[[ Given entries open ]]

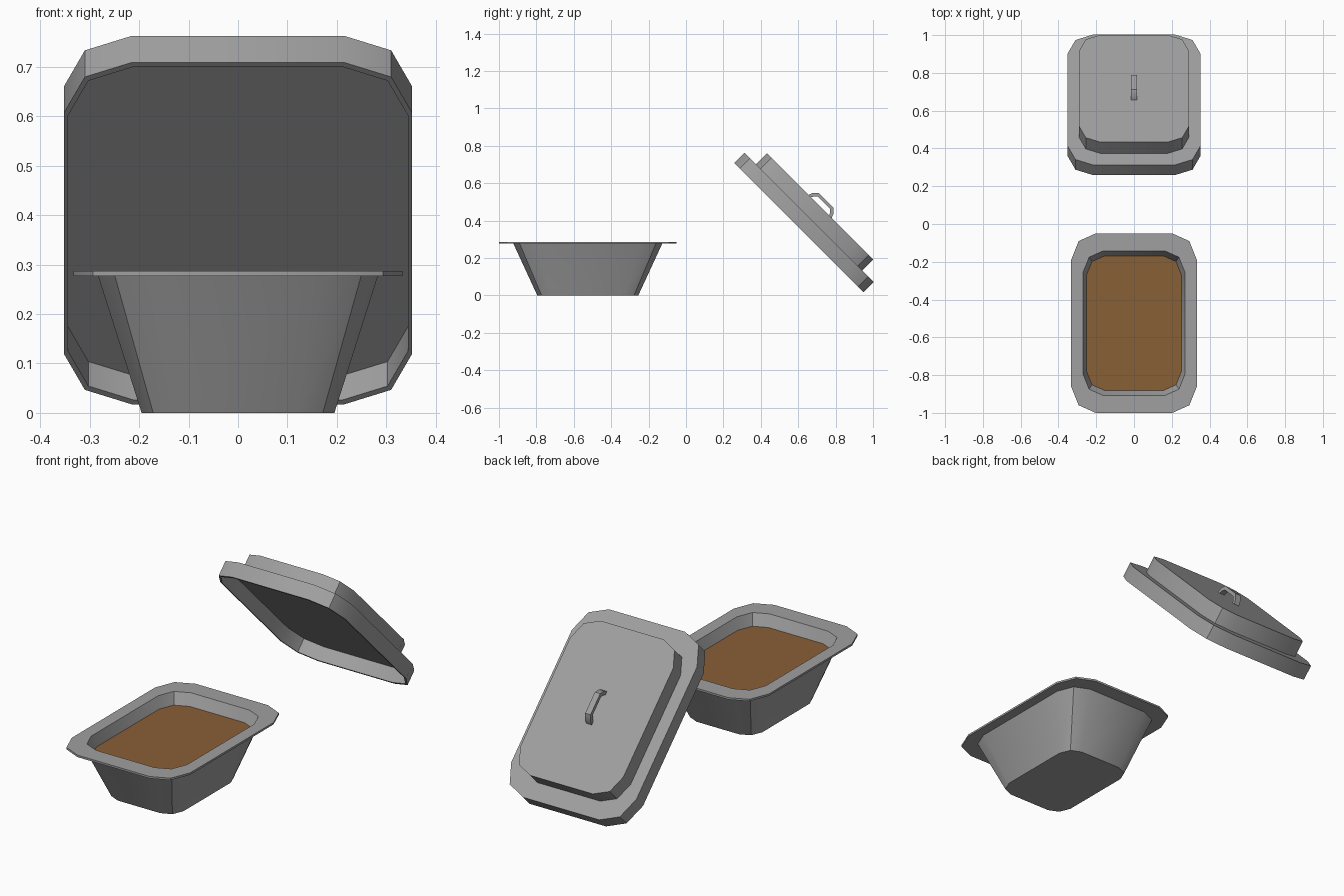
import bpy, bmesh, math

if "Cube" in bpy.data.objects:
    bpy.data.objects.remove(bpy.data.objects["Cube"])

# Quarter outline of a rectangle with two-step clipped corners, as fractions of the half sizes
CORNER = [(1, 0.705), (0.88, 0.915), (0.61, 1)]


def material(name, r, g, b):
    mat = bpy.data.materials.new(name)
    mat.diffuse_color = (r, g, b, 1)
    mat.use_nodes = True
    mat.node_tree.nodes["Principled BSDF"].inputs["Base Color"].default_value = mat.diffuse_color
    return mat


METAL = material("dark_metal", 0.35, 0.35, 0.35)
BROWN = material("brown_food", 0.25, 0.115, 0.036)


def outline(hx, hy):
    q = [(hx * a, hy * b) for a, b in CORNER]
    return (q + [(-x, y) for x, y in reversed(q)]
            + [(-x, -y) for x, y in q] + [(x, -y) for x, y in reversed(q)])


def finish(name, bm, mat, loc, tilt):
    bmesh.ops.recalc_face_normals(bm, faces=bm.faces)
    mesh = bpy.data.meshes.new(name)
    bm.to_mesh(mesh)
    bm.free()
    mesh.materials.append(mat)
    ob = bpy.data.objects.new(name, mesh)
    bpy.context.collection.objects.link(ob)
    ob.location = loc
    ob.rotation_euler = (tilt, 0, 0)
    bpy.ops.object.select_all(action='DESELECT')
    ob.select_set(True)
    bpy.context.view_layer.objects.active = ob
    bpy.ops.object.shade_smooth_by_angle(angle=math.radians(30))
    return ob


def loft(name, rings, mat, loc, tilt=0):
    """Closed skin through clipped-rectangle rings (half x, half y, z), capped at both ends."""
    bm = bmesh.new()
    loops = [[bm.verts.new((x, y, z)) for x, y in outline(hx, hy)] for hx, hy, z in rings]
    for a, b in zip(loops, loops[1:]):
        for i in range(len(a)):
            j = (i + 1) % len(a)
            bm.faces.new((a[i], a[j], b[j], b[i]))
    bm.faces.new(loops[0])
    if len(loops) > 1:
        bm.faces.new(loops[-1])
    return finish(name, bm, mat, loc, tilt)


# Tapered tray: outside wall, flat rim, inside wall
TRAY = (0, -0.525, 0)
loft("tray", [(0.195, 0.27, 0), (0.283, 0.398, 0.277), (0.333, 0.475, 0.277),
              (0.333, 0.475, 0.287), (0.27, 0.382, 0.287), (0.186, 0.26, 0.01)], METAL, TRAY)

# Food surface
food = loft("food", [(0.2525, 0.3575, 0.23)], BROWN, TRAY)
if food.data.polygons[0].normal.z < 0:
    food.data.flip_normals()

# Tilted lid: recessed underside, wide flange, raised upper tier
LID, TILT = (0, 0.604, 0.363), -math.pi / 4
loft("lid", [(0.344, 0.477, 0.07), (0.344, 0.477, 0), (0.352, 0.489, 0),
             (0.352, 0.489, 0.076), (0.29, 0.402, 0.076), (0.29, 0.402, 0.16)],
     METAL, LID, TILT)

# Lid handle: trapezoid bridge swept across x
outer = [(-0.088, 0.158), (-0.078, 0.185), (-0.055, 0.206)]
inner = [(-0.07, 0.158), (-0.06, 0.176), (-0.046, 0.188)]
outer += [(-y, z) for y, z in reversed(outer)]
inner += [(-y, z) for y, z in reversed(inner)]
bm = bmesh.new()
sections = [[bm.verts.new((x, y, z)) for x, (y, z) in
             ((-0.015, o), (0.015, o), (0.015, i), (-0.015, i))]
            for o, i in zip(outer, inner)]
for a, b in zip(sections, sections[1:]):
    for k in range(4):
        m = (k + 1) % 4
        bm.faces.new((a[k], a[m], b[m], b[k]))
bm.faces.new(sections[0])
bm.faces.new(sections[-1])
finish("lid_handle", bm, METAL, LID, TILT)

[[ Given entries closed ]]

| Exercise objective |
The response must hold only the lines above from the line with "LID, TILT = (0, 0.604, 0.363), -math.pi / 4" through the line with "for o, i in zip(outer, inner)]", each copied exactly, both ends kept.

| Written solution |
LID, TILT = (0, 0.604, 0.363), -math.pi / 4
loft("lid", [(0.344, 0.477, 0.07), (0.344, 0.477, 0), (0.352, 0.489, 0),
             (0.352, 0.489, 0.076), (0.29, 0.402, 0.076), (0.29, 0.402, 0.16)],
     METAL, LID, TILT)

# Lid handle: trapezoid bridge swept across x
outer = [(-0.088, 0.158), (-0.078, 0.185), (-0.055, 0.206)]
inner = [(-0.07, 0.158), (-0.06, 0.176), (-0.046, 0.188)]
outer += [(-y, z) for y, z in reversed(outer)]
inner += [(-y, z) for y, z in reversed(inner)]
bm = bmesh.new()
sections = [[bm.verts.new((x, y, z)) for x, (y, z) in
             ((-0.015, o), (0.015, o), (0.015, i), (-0.015, i))]
            for o, i in zip(outer, inner)]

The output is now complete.